However, despite the sobering lessons of history, the skeptical judicial audience encountered by Catholic and Baptist claimants in our study need not be understood in terms of ordinary bias. As common as it may be these days to assume malice on the part of others, I regard a charge of unthinking prejudice here as unfair and too simplistic.
A second and quite plausible explanation for the results in our study may be that the very fact of near-mainstream status works against a successful request for accommodation. Judges may consciously or subconsciously conclude that followers of those religious traditions are capable of effectively participating in the political process and thus are neither in need nor deserving of protection through judicial intervention from the results of that political process. Indeed, confirming that such assumptions are widespread, some of yesterday’s comments insisted upon this explanation.
Similarly, because Catholics and Baptists are perceived by judges as having been fully acculturated into American society, individuals from such religious traditions may not be taken as seriously when asserting a conflict between their religious values and a government directive. As Michael McConnell has argued, judges may be unwilling to believe that “ordinary Americans” from mainstream religious groups “might entertain religious convictions that are out of the ordinary.” Thus, judges may assume that no mainstream religious believer need seriously fear meaningful repression by majoritarian government or serious burdens on religious conscience.

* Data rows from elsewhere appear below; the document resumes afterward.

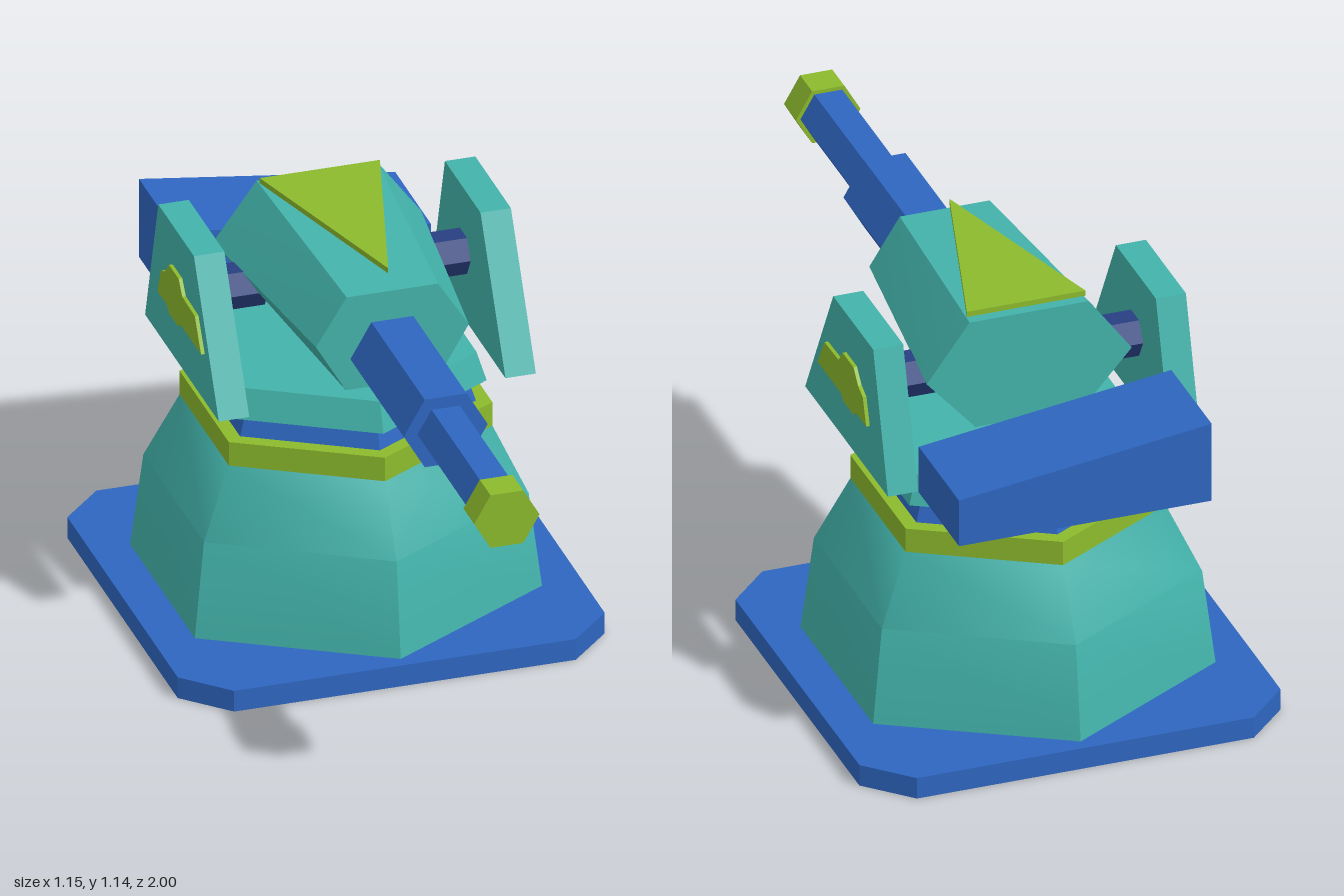
import * as THREE from 'three';
import { toCreasedNormals } from 'three/addons/utils/BufferGeometryUtils.js';
import { ConvexGeometry } from 'three/addons/geometries/ConvexGeometry.js';

const CZ = -0.425;      // z of the pedestal axis
const BARREL_Y = 0.913; // height of the barrel and axle axes

const mat = (name, color) => {
  const m = new THREE.MeshStandardMaterial({ color });
  m.name = name;
  return m;
};

export function createModel() {
  const teal = mat('teal', 0x43b3ab);
  const blue = mat('blue', 0x2e66c0);
  const lime = mat('lime', 0x8cba2d);
  const navy = mat('navy', 0x283f80);

  const model = new THREE.Group();
  model.name = 'turret';

  const add = (name, geometry, material, crease = 0.1) => {
    const mesh = new THREE.Mesh(toCreasedNormals(geometry, crease), material);
    mesh.name = name;
    model.add(mesh);
    return mesh;
  };
  const extrude = (points, depth) => new THREE.ExtrudeGeometry(
    new THREE.Shape(points.map(([x, y]) => new THREE.Vector2(x, y))),
    { depth, bevelEnabled: false });
  // Outline given as [z, y], thickened along +x from x0
  const sidePlate = (points, x0, depth) =>
    extrude(points.map(([z, y]) => [-z, y]), depth).rotateY(Math.PI / 2).translate(x0, 0, 0);
  // Outline given as [x, z], thickened upward from y0
  const flatPlate = (points, y0, depth) =>
    extrude(points.map(([x, z]) => [x, -z]), depth).rotateX(-Math.PI / 2).translate(0, y0, 0);
  const hull = (points) => new ConvexGeometry(points.map((p) => new THREE.Vector3(...p)));

  // Base plate with cut corners
  const w = 0.575, c = 0.46;
  add('basePlate', flatPlate(
    [[w, c], [c, w], [-c, w], [-w, c], [-w, -c], [-c, -w], [c, -w], [w, -c]]
      .map(([x, z]) => [x, z + CZ]), 0, 0.06), blue);

  // Six-sided pedestal, softened above the shoulder
  const profile = [[0.54, 0.06], [0.505, 0.325], [0.41, 0.51]].map((p) => new THREE.Vector2(...p));
  add('pedestal', new THREE.LatheGeometry(profile, 6).translate(0, 0, CZ), teal, 0.98);

  // Stacked six-sided collars: name, bottom radius, top radius, bottom y, top y
  for (const [name, r0, r1, y0, y1, m] of [
    ['pedestalRing', 0.41, 0.41, 0.51, 0.578, lime],
    ['swivelCollar', 0.367, 0.345, 0.578, 0.64, blue],
    ['turntable', 0.395, 0.368, 0.64, 0.72, teal],
  ]) {
    add(name, new THREE.CylinderGeometry(r1, r0, y1 - y0, 6).translate(0, (y0 + y1) / 2, CZ), m);
  }

  // Side arms with raised emblem plates and axles
  const armOutline = [[-0.08, 0.72], [-0.695, 0.72], [-0.585, 1.095], [-0.288, 1.095]];
  const plateOutline = [
    [-0.197, 0.857], [-0.37, 0.857], [-0.39, 0.842], [-0.465, 0.842], [-0.485, 0.857],
    [-0.56, 0.857], [-0.535, 0.93], [-0.5, 0.945], [-0.465, 0.982], [-0.385, 0.982],
    [-0.355, 0.945], [-0.25, 0.942],
  ];
  for (const [side, s] of [['left', 1], ['right', -1]]) {
    add(side + 'Arm', sidePlate(armOutline, s > 0 ? 0.345 : -0.427, 0.082), teal);
    add(side + 'ArmPlate', sidePlate(plateOutline, s > 0 ? 0.427 : -0.437, 0.01), lime);
    add(side + 'Axle', new THREE.CylinderGeometry(0.06, 0.06, 0.145, 6)
      .rotateZ(Math.PI / 2).translate(s * 0.2725, BARREL_Y, -0.43), navy);
  }

  // Gun head: squashed hexagon, wider at the back
  const ring = (z, mid, top, bottom, yTop, yBottom) => [1, -1].flatMap((s) => [
    [s * mid, 0.963, z], [s * top, yTop, z], [s * bottom, yBottom, z]]);
  add('gunHead', hull([
    ...ring(0.045, 0.206, 0.123, 0.125, 1.094, 0.825),
    ...ring(-0.583, 0.28, 0.163, 0.147, 1.122, 0.812)]), teal);
  add('headArrow', flatPlate([[0, 0.01], [0.162, -0.56], [-0.162, -0.56]], 1.126, 0.015), lime);

  // Stepped six-sided barrel: name, radius, back z, front z
  for (const [name, r, z0, z1, m] of [
    ['barrelSleeve', 0.113, 0, 0.49, blue],
    ['barrel', 0.076, 0.49, 0.91, blue],
    ['muzzle', 0.088, 0.91, 1, lime],
  ]) {
    add(name, new THREE.CylinderGeometry(r, r, z1 - z0, 6)
      .rotateY(Math.PI / 6).rotateX(Math.PI / 2).translate(0, BARREL_Y, (z0 + z1) / 2), m);
  }

  // Rear box, its top sloping down to the left
  add('rearBox', hull([-0.7, -1].flatMap((z) => [
    [-0.345, 0.72, z], [0.345, 0.72, z], [0.345, 0.854, z], [-0.345, 0.946, z]])), blue);

  return model;
}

If this indeed explains the results in part, I submit this would be unfortunate and unjust. Presuming to treat a purportedly mainstream religion with less solicitude because of its supposed political strengths ignores the fact in our pluralist society that what constitutes the conventional in one region of the country may fall well outside of the norm in another. Tom Berg writes (link) that “in many places and institutions in the nation, evangelical Christians dominate culturally and politically and non-Christians constitute minorities,” while “in many other places and institutions, and on certain issues, traditionalist Christians join traditionalist Orthodox Jews as the outsiders.” (And, as suggested by some comments, yes, we specifically controlled in our study for religious demographic factors in the deciding judge’s locality.)
Tomorrow I’ll explore an additional explanation, considering whether the impaired success of traditionalist believers in the court might best be understood as turning on fundamental conflicts about social values. On Thursday, I’ll respond to several comments by addressing the suggestion that Catholics and Baptists lose in court because they should lose, that is, because their legal arguments simply are weaker.